Was there ever such a dishonest government as Theresa May’s? She promised to leave the EU on March 29th but changed the date. She said she would not accept a delay beyond the end of June - and accepted October 31st. She said we would not take part in the EU elections. Now we will.
No wonder Labour’s leaders are cautious in their negotiations with this perfidious government. What’s to stop any agreement from being reneged on - if not by May herself, then by her successor? May’s downfall may come soon: although she survived a vote of no confidence late last year and is theoretically prevented from facing one again for twelve months, Conservative activists have found an arcane rule that allows a number of constituency associations to trigger a special conference to do the job, and the Tory grassroots are seizing on it with enthusiasm.
The Conservative crisis has turned into a meltdown, which is welcome, but also makes an early general election increasingly unlikely. But there are dilemmas here for Labour too. So far May has not budged on her red lines so the inter-party negotiations have gone nowhere. Her strategy - if it can be dignified with such a name - remains running down the clock. But if she did suddenly agree to Labour’s demands on the benefits of the single market and membership of the customs union, what then? There is a danger that Labour’s helping to deliver a softer Brexit could get the Tories out of their self-inflicted crisis. Under a new leader, the government could put Brexit behind it and concentrate again on de-legitimising the Labour Opposition. We would have facilitated that.
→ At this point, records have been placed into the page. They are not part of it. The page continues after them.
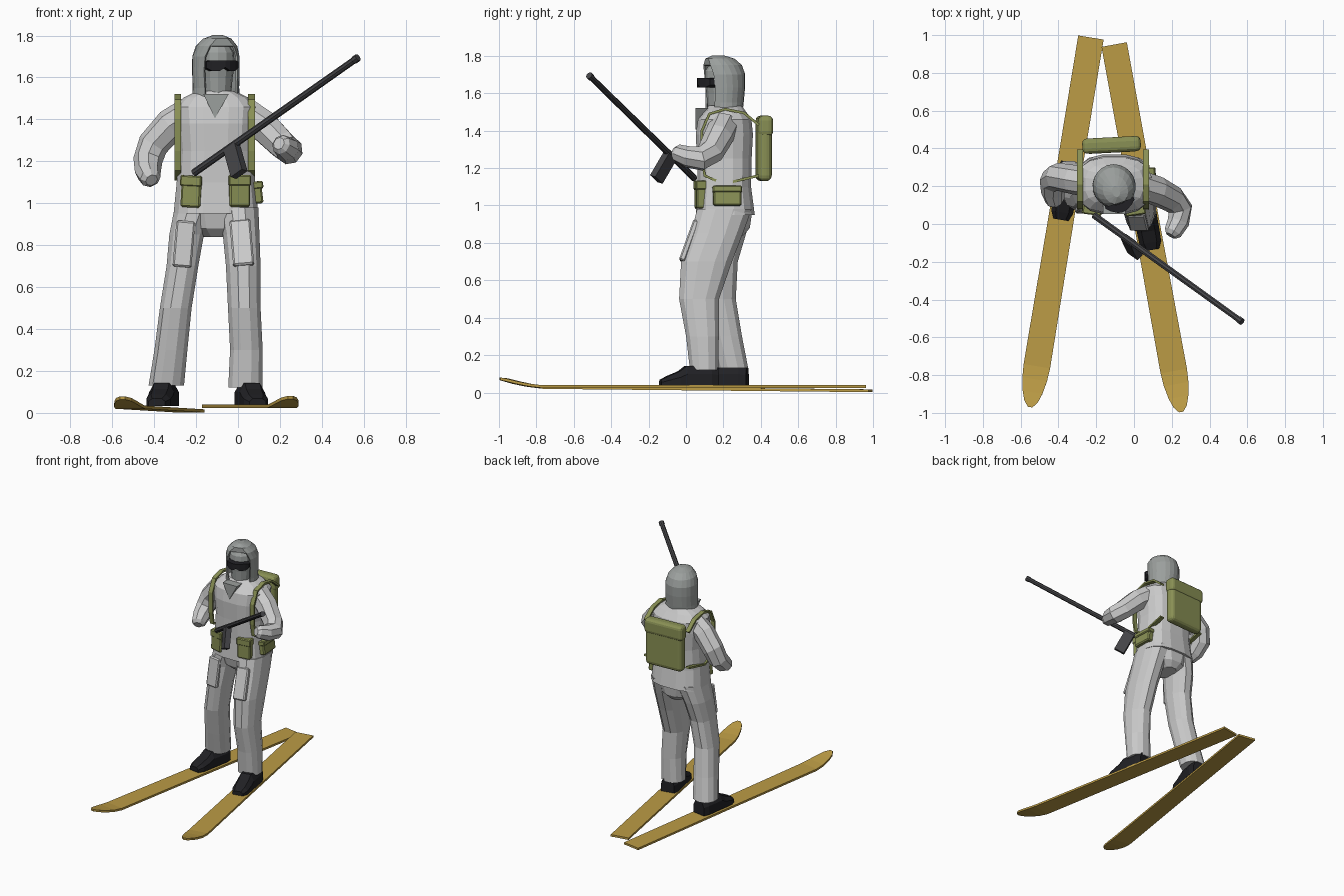
import bpy, bmesh, math
from mathutils import Vector, Matrix

if "Cube" in bpy.data.objects:
    bpy.data.objects.remove(bpy.data.objects["Cube"])

def mat(name, r, g, b):
    m = bpy.data.materials.new(name)
    m.diffuse_color = (r, g, b, 1)
    m.use_nodes = True
    m.node_tree.nodes["Principled BSDF"].inputs["Base Color"].default_value = m.diffuse_color
    return m

WHITE = mat("trouser_white", .82, .81, .79)
JACKET = mat("jacket_grey", .67, .67, .67)
HOOD = mat("hood_grey", .33, .35, .34)
OLIVE = mat("olive", .25, .28, .09)
WOOD = mat("ski_wood", .50, .33, .06)
BLACK = mat("black", .015, .015, .018)
STEEL = mat("gun_metal", .06, .06, .065)

def loft(name, rings, m, closed=True, caps=True):
    bm = bmesh.new()
    vs = [[bm.verts.new(p) for p in r] for r in rings]
    n = len(rings[0])
    for a, b in zip(vs, vs[1:]):
        for i in range(n if closed else n - 1):
            j = (i + 1) % n
            bm.faces.new((a[i], a[j], b[j], b[i]))
    if caps:
        bm.faces.new(vs[0])
        bm.faces.new(vs[-1])
    bmesh.ops.recalc_face_normals(bm, faces=bm.faces)
    me = bpy.data.meshes.new(name)
    bm.to_mesh(me)
    bm.free()
    me.materials.append(m)
    ob = bpy.data.objects.new(name, me)
    bpy.context.collection.objects.link(ob)
    return ob

def spow(v, e):
    return math.copysign(abs(v) ** e, v)

def oval(cx, cy, z, rx, ry, n=12, e=.85):
    return [(cx + rx * spow(math.cos(a), e), cy + ry * spow(math.sin(a), e), z)
            for a in (2 * math.pi * (i + .5) / n for i in range(n))]

def tube(name, path, m, n=8):
    pts = [Vector(p[:3]) for p in path]
    u, rings = Vector((.3, 1, .2)), []
    for k, p in enumerate(pts):
        t = (pts[min(k + 1, len(pts) - 1)] - pts[max(k - 1, 0)]).normalized()
        u = (u - t * u.dot(t)).normalized()
        w = t.cross(u)
        rings.append([p + path[k][3] * (u * math.cos(a) + w * math.sin(a))
                      for a in (2 * math.pi * i / n for i in range(n))])
    return loft(name, rings, m)

def box(name, c, s, m, rot=(0, 0, 0), bevel=.008, seg=1):
    x, y, z = (v / 2 for v in s)
    ob = loft(name, [[(-x, -y, h), (x, -y, h), (x, y, h), (-x, y, h)] for h in (-z, z)], m)
    ob.location = c
    ob.rotation_euler = [math.radians(a) for a in rot]
    b = ob.modifiers.new("bevel", 'BEVEL')
    b.width, b.segments = bevel, seg
    return ob

# skis and boots share one local frame: forward along -y
def frame(ob, x, y, z, yaw, pitch=0):
    ob.matrix_world = (Matrix.Translation((x, y, z)) @ Matrix.Rotation(yaw, 4, 'Z')
                       @ Matrix.Rotation(pitch, 4, 'X'))

def ski_and_boot(side, tail, tip, z, pitch, foot_y):
    d = Vector(tip) - Vector(tail)
    L, yaw = d.length, math.atan2(d.x, -d.y)
    st = [(0, .068, 0), (L * .5, .068, 0), (L - .22, .071, 0), (L - .15, .066, .008),
          (L - .08, .053, .022), (L - .03, .036, .035), (L, .012, .042)]
    ski = loft(side + "_ski", [[(-w, -s, h), (w, -s, h), (w, -s, h + .015), (-w, -s, h + .015)]
                               for s, w, h in st], WOOD)
    frame(ski, *tail, z, yaw, pitch)
    secs = [(.16, .05, .10), (.12, .062, .11), (-.01, .060, .11), (-.05, .06, .08),
            (-.11, .058, .055), (-.15, .04, .035)]
    boot = loft(side + "_boot", [[(-w, y, 0), (w, y, 0), (w, y, .6 * h), (.6 * w, y, h),
                                  (-.6 * w, y, h), (-w, y, .6 * h)] for y, w, h in secs], BLACK)
    f = (foot_y - tail[1]) / d.y
    frame(boot, tail[0] + d.x * f, foot_y, .033, yaw)

ski_and_boot("left", (-.228, .987), (-.55, -.97), .002, -.010, .17)
ski_and_boot("right", (-.105, .95), (.25, -.995), .024, 0, .01)

# trousers
left = [(-.205, .215, .98, .10, .14), (-.245, .20, .85, .085, .125), (-.265, .172, .70, .078, .108),
        (-.297, .172, .50, .078, .097), (-.32, .212, .30, .081, .09), (-.342, .25, .13, .087, .085)]
right = [(.0, .205, .98, .10, .15), (.015, .165, .85, .09, .143), (.025, .11, .70, .085, .14),
         (.03, .07, .50, .08, .11), (.04, .088, .30, .08, .09), (.035, .097, .12, .084, .078)]
loft("left_leg", [oval(*r) for r in left], WHITE)
loft("right_leg", [oval(*r) for r in right], WHITE)
loft("trouser_seat", [oval(-.11, .22, .84, .06, .09), oval(-.11, .215, .88, .13, .13),
                      oval(-.105, .21, .98, .19, .15)], WHITE)
box("left_thigh_pocket", (-.258, .08, .805), (.09, .035, .22), WHITE, (-4, 5, 0))
box("right_thigh_pocket", (.018, .018, .81), (.10, .035, .23), WHITE, (-20, -5, 0))

# jacket
torso = [(.95, .21, .205, .16), (1.1, .205, .19, .145), (1.25, .205, .18, .148), (1.38, .205, .192, .155),
         (1.46, .207, .20, .145), (1.505, .21, .155, .11), (1.535, .21, .09, .09)]
loft("jacket", [oval(-.105, cy, z, rx, ry, 16, .72) for z, cy, rx, ry in torso], JACKET)
tube("left_sleeve", [(-.23, .22, 1.43, .078), (-.32, .235, 1.375, .078), (-.405, .25, 1.28, .074),
                     (-.43, .23, 1.205, .07), (-.43, .17, 1.15, .062), (-.418, .12, 1.12, .05),
                     (-.412, .105, 1.11, .03)], JACKET)
tube("right_sleeve", [(.03, .205, 1.43, .08), (.12, .175, 1.37, .079), (.205, .13, 1.285, .072),
                      (.245, .08, 1.25, .067), (.235, .01, 1.26, .058), (.205, -.045, 1.28, .048),
                      (.195, -.062, 1.285, .03)], JACKET)
loft("scarf", [[(x, y, z) for x, z in ((-.165, 1.52), (-.11, 1.405), (-.045, 1.52))]
               for y in (.052, .13)], HOOD)

# head, hood and goggles, turned slightly to one side
head_parts = []
face = [(1.47, .07), (1.53, .068), (1.60, .074), (1.66, .084), (1.72, .08), (1.765, .05)]
head_parts.append(loft("face_mask", [oval(0, -.018, z, r, r, 12, 1) for z, r in face], HOOD))
hood = [(1.49, 0, .118, .10, 42), (1.55, 0, .112, .108, 46), (1.63, .002, .114, .114, 48),
        (1.70, 0, .113, .117, 46), (1.75, -.008, .098, .108, 38), (1.785, -.02, .066, .08, 25),
        (1.803, -.03, .02, .03, 5)]
N = 16
rings = []
for z, cy, rx, ry, op in hood:
    a0 = math.radians(op)
    ang = [a0 + (2 * math.pi - 2 * a0) * i / N for i in range(N + 1)]
    rings.append([(rx * math.sin(a), cy - ry * math.cos(a), z) for a in ang])
h = loft("hood", rings, HOOD, closed=False, caps=False)
bm = bmesh.new()
bm.from_mesh(h.data)
bm.verts.ensure_lookup_table()
bm.faces.new(bm.verts[-(N + 1):])
# brow panel closes the arch above the face
r = len(hood)
bm.verts.ensure_lookup_table()
for k in (4, 5):
    a, b = k * (N + 1), (k + 1) * (N + 1)
    bm.faces.new([bm.verts[i] for i in (a, b, b + N, a + N)])
bmesh.ops.recalc_face_normals(bm, faces=bm.faces)
bm.to_mesh(h.data)
bm.free()
sol = h.modifiers.new("cloth", 'SOLIDIFY')
sol.thickness = .01
head_parts.append(h)
gog = [(-.08, 1.645, 1.675), (-.06, 1.632, 1.682), (-.025, 1.632, 1.682), (0, 1.648, 1.682),
       (.025, 1.632, 1.682), (.06, 1.632, 1.682), (.08, 1.645, 1.675)]
head_parts.append(loft("goggles", [[(u, y + 7 * u * u, z) for y, z in
                       ((-.145, lo), (-.145, hi), (-.09, hi), (-.09, lo))] for u, lo, hi in gog], BLACK))
for ob in head_parts:
    ob.location = (-.105, .2, 0)
    ob.rotation_euler.z = math.radians(18)

# rucksack with flap and shoulder straps
box("rucksack", (-.118, .415, 1.305), (.30, .075, .35), OLIVE, (0, 0, 3), .03, 3)
box("rucksack_flap", (-.119, .419, 1.425), (.31, .08, .11), OLIVE, (0, 0, 3), .025, 3)
strap = [(.39, 1.43), (.31, 1.495), (.21, 1.515), (.125, 1.49), (.085, 1.40), (.085, 1.25),
         (.10, 1.16), (.20, 1.115), (.39, 1.16)]
for side, x in (("left", -.287), ("right", .064)):
    rings = []
    for k, (y, z) in enumerate(strap):
        p, q = strap[max(k - 1, 0)], strap[min(k + 1, len(strap) - 1)]
        t = Vector((q[0] - p[0], q[1] - p[1])).normalized() * .007
        rings.append([(x + sx * .016, y - s * t.y, z + s * t.x)
                      for sx, s in ((-1, -1), (1, -1), (1, 1), (-1, 1))])
    loft(side + "_shoulder_strap", rings, OLIVE)

# belt pouches with lids
for name, c, s, rz, ry in (("left_pouch", (-.22, .09, 1.055), (.095, .075, .15), -8, 3),
                           ("right_pouch", (.005, .085, 1.058), (.10, .07, .15), 8, 0),
                           ("hip_pouch", (.085, .22, 1.05), (.055, .15, .105), 3, -7)):
    box(name, c, s, OLIVE, (0, ry, rz))
    box(name + "_lid", (c[0], c[1], c[2] + s[2] * .34), (s[0] + .008, s[1] + .008, s[2] * .34),
        OLIVE, (0, ry, rz), .006)

# rifle: long barrel and magazine square to it
a, b = Vector((-.21, .045, 1.145)), Vector((.572, -.518, 1.695))
d = (b - a).normalized()
tube("rifle_barrel", [(*a, .018), (*(b - d * .03), .016), (*(b - d * .025), .019), (*b, .019)], STEEL)
down = Vector((.03, -.07, -.13))
down = (down - d * down.dot(d)).normalized()
side = d.cross(down)
top = Vector((-.03, -.085, 1.265))
loft("magazine", [[top + down * t + d * (u * .038) + side * (v * .02)
                   for u, v in ((-1, -1), (1, -1), (1, 1), (-1, 1))] for t in (0, .15)], STEEL)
And if a cross-party deal could be struck, should it be subject to a confirmatory referendum? The polls remain unclear on voters’ intentions on this - most just seem to want it over with. A new referendum could replicate all the problems of the last one - with dark money pouring into the Brexiteers’ campaign, a polarised country and a rise in far right violence and racial attacks. And if it were held, should Labour be committed to the deal it may have helped negotiate, or follow the majority of its members in calling for Remain?
There may not be an imminent general election, but the European elections pose similar problems. Should Labour’s candidates remain committed to delivering the 2016 referendum verdict, which Labour in the 2017 general election pledged to honour, in conditions where they would be one more pro-Brexit party in an already crowded field, alongside the Tories, Farage - now backed by George Galloway - UKIP and other far right parties? Or, in the interests of electoral choice and the logic of the positions for which they are running, should our candidates in these elections take a Remain and Reform stance? And how would that be compatible with the official position taken so far by the leadership?
More questions than answers, but Labour’s positioning on these issues is critical. Most members want to Remain and Reform, while significant sections of the Labour vote outside the metropolitan areas want to Leave. Balancing these interests is important, but there is a bigger consideration: what is the right thing to do?
The closer Labour gets to government, the more crucial it becomes to articulate a clear narrative that leads Britain out of the crisis into which Tory in-fighting has pitched it. If this is the worst government in living memory as we fervently believe, then why is Labour’s poll lead still so narrow and what steps do we need to take to strengthen it?
Labour has to look more like a government in waiting. On public ownership, benefits, poverty and a range of other core themes, we are already making the running on policy. Thanks to our agenda, some Tories are thinking afresh about ending disastrous privatisations. The U-turn on no-fault evictions shows they are quite capable of reversing policy disasters to cling to power.
If we are to replace them, we need to have answers to the entire range of ills that this government has inflicted on the country. Trying to change the agenda from the awkward questions to something more comfortable may be tempting but won’t convince. Developing and disseminating our ideas across every area of policy remains the key to getting the levels of popular support we need in order to effect a transformational change.